Indisputably the youngest square in the historic centre of Prague is the Square of Franz Kafka. It rose 2000 out of the part of not wide U Radnice Street, where the native house of Franz Kafka used to stand earlier, as it is reminded by the relevant memorial tablet. U Radnice, Maislova a Kaprová Streets run into this mini-square.
Franz Kafka (1883-1924) is perhaps the most published Prague writer abroad at the present. After his school-leaving examination he studied law and then he started to work in an insurance company in 1907, at first in the Prague branch of Italian Assicurazioni Generali and a year later in the Labour accident insurance company for Bohemia, where he was working until his early retirement in 1922 due to expanded tuberculosis. However, his main interest was literature. Objects of the highest attention are his two novels The Trial (Proces) and The Castle (Zámek).

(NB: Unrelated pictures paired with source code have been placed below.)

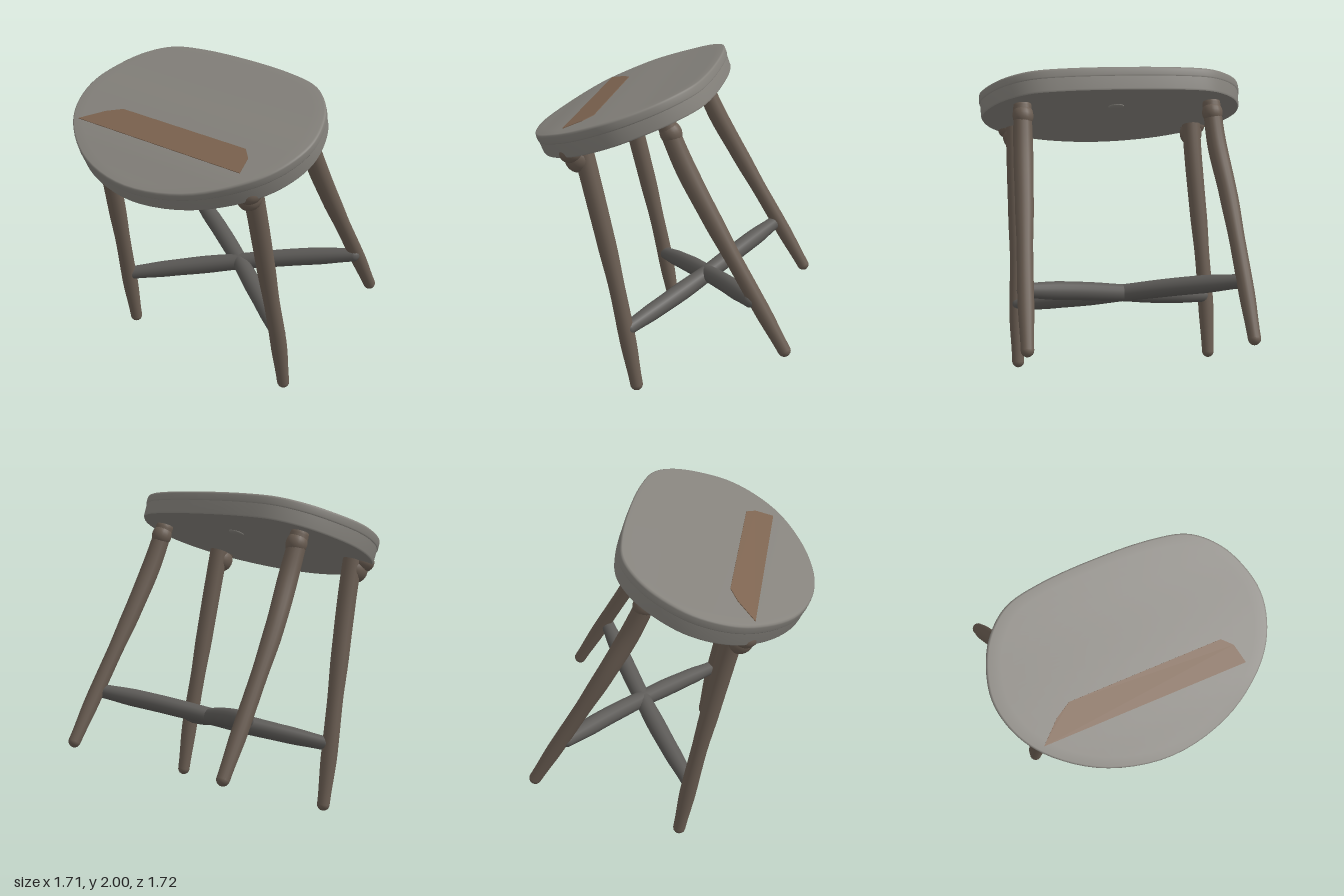
import * as THREE from 'three';

const V = (x, y, z) => new THREE.Vector3(x, y, z);
const paint = (color) => new THREE.MeshStandardMaterial({ color });
const seatMat = paint(0x85827c), legMat = paint(0x6a5d52), barMat = paint(0x5c5a57), stripMat = paint(0x7d6450);

// Round limb along a smooth path, its radius interpolated from a list
function limb(name, points, radii, mat) {
  const group = new THREE.Group();
  group.name = name;
  const path = new THREE.CatmullRomCurve3(points);
  const segs = 32, sides = 16;
  const geo = new THREE.TubeGeometry(path, segs, 1, sides);
  const pos = geo.attributes.position, p = V(0, 0, 0);
  for (let i = 0; i <= segs; i++) {
    const f = (i / segs) * (radii.length - 1);
    const k = Math.min(Math.floor(f), radii.length - 2);
    const r = THREE.MathUtils.lerp(radii[k], radii[k + 1], THREE.MathUtils.smoothstep(f - k, 0, 1));
    const c = path.getPointAt(i / segs);
    for (let j = 0; j <= sides; j++) {
      const n = i * (sides + 1) + j;
      p.fromBufferAttribute(pos, n).sub(c).multiplyScalar(r).add(c);
      pos.setXYZ(n, p.x, p.y, p.z);
    }
  }
  geo.computeBoundingSphere();
  group.add(new THREE.Mesh(geo, mat));
  // Rounded ends
  [[points[0], radii[0]], [points.at(-1), radii.at(-1)]].forEach(([c, r]) => {
    const end = new THREE.Mesh(new THREE.SphereGeometry(r, 16, 10), mat);
    end.position.copy(c);
    group.add(end);
  });
  return group;
}

// Swollen joint where a leg meets the seat
function joint(name, center, size, tilt) {
  const mesh = new THREE.Mesh(new THREE.SphereGeometry(1, 20, 14), legMat);
  mesh.name = name;
  mesh.position.copy(center);
  mesh.scale.copy(size);
  mesh.rotation.x = tilt;
  return mesh;
}

// Slight rise of the seat top towards the strip, falling off at the front edge
const crown = (z) => 0.01 * THREE.MathUtils.smoothstep(z, -0.05, 0.36)
  - 0.02 * THREE.MathUtils.smoothstep(z, 0.57, 0.87);

function createSeat() {
  const seat = new THREE.Group();
  seat.name = 'seat';
  const tilt = 0.373, thick = 0.145, stretch = 1 / Math.cos(tilt);
  // Half outline as [x, z] in plan, from back to front, mirrored to close
  const half = [[0, -0.29], [0.35, -0.275], [0.56, -0.235], [0.68, -0.16], [0.785, -0.03], [0.857, 0.2],
    [0.815, 0.41], [0.69, 0.59], [0.4, 0.785], [0, 0.868]];
  const ring = [...half, ...half.slice(1, -1).reverse().map(([x, z]) => [-x, z])];
  const outline = new THREE.CatmullRomCurve3(ring.map(([x, z]) => V(x, z, 0)), true);
  const around = 96, edge = outline.getPoints(around), midZ = 0.27;

  // Rings as [size, height, share of the crown]: top, rim, side, underside
  const profile = [];
  for (let i = 0; i <= 12; i++) profile.push([0.985 * i / 12, 0, 1]);
  profile.push([0.997, -0.006, 1], [1, -0.016, 1], [1, -0.05, 0.7], [0.993, -0.058, 0.6], [0.993, -0.058, 0.6],
    [0.99, -thick + 0.01, 0], [0.983, -thick, 0], [0.983, -thick, 0], [0, -thick, 0]);
  const pos = [], index = [];
  profile.forEach(([size, height, share], i) => {
    for (let j = 0; j < around; j++) {
      const z = midZ + (edge[j].y - midZ) * size;
      pos.push(edge[j].x * size, -z * stretch, height + share * crown(z));
      if (i === 0) continue;
      const k = (j + 1) % around, inner = (i - 1) * around, outer = i * around;
      index.push(inner + j, inner + k, outer + j, outer + j, inner + k, outer + k);
    }
  });
  const geo = new THREE.BufferGeometry();
  geo.setAttribute('position', new THREE.Float32BufferAttribute(pos, 3));
  geo.setIndex(index);
  geo.computeVertexNormals();
  const board = new THREE.Mesh(geo, seatMat);
  board.name = 'seatBoard';
  seat.add(board);

  // Worn brown strip across the front of the seat
  const strip = new THREE.Shape();
  [[-0.68, -0.545], [0.61, -0.545], [0.58, -0.43], [0.52, -0.375], [-0.45, -0.375], [-0.55, -0.43]]
    .forEach(([x, v], i) => strip[i ? 'lineTo' : 'moveTo'](x, v * stretch));
  strip.closePath();
  const stripMesh = new THREE.Mesh(new THREE.ExtrudeGeometry(strip, { depth: 0.004, bevelEnabled: false }), stripMat);
  stripMesh.name = 'seatStrip';
  stripMesh.position.z = crown(0.46);
  seat.add(stripMesh);

  // Small knot under the seat
  const knot = new THREE.Mesh(new THREE.SphereGeometry(0.05, 12, 8), seatMat);
  knot.name = 'undersideKnot';
  knot.scale.z = 0.3;
  knot.position.set(0, -0.05, -thick);
  seat.add(knot);

  seat.rotation.x = tilt - Math.PI / 2;
  seat.position.y = 1.885;
  return seat;
}

export function createModel() {
  const model = new THREE.Group();
  model.name = 'stool';
  model.add(createSeat());

  for (const s of [-1, 1]) {
    const side = s > 0 ? 'Left' : 'Right';
    const lean = s < 0 ? 0.02 : 0; // the right feet spread a little more
    model.add(limb(`front${side}Leg`,
      [V(s * 0.605, 1.6, 0.44), V(s * 0.61, 1.35, 0.38), V(s * (0.62 + lean), 0.75, 0.245),
        V(s * (0.635 + lean), 0.4, 0.175), V(s * (0.64 + lean), 0.04, 0.11)],
      [0.062, 0.06, 0.058, 0.05, 0.052, 0.04], legMat));
    model.add(limb(`back${side}Leg`,
      [V(s * 0.61, 1.74, -0.08), V(s * 0.62, 1.5, -0.185), V(s * (0.635 + lean), 1.2, -0.345),
        V(s * (0.665 + lean), 0.72, -0.62), V(s * (0.68 + lean), 0.38, -0.815)],
      [0.058, 0.062, 0.058, 0.05, 0.05, 0.04], legMat));
    model.add(joint(`front${side}Joint`, V(s * 0.61, 1.5, 0.455), V(0.075, 0.085, 0.085), 0));
    model.add(joint(`front${side}Bracket`, V(s * 0.63, 1.55, 0.49), V(0.085, 0.07, 0.08), 0.37));
    model.add(joint(`back${side}Joint`, V(s * 0.61, 1.69, -0.105), V(0.066, 0.075, 0.066), 0.5));

    // Crossed stretcher from this front leg to the opposite back leg
    model.add(limb(`stretcherFrom${side}`,
      [V(s * 0.63, 0.42, 0.16), V(s * 0.32, 0.49, -0.04), V(0, 0.56, -0.235),
        V(-s * 0.33, 0.63, -0.42), V(-s * 0.67, 0.69, -0.6)],
      [0.045, 0.056, 0.06, 0.055, 0.058, 0.058, 0.046], barMat));
  }
  return model;
}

Even in the close surroundings of the Square of Franz Kafka we can find tokens of this famous Prague native. On 6th April 2000 there was unveiled a memorial tablet in the passage of the Kinsky Palace in the Old Town Square, saying: „There used to be a store with haberdashery of Hermann Kafka, father of Franz Kafka.“ On 4th December 2003 his memorial, work by sculptor Jaroslav Rón, was unveiled between the Old Town church of the Holy Ghost and the Spanish Synagogue. The bronze sculpture is 3,75 m high and it weighs 700 kg. The figure is standing with its legs apart and thus it symbolizes two worlds. It is standing with one leg in the previous Jewish Town and in the Old Prague Town with the latter, as the boundary is running just there.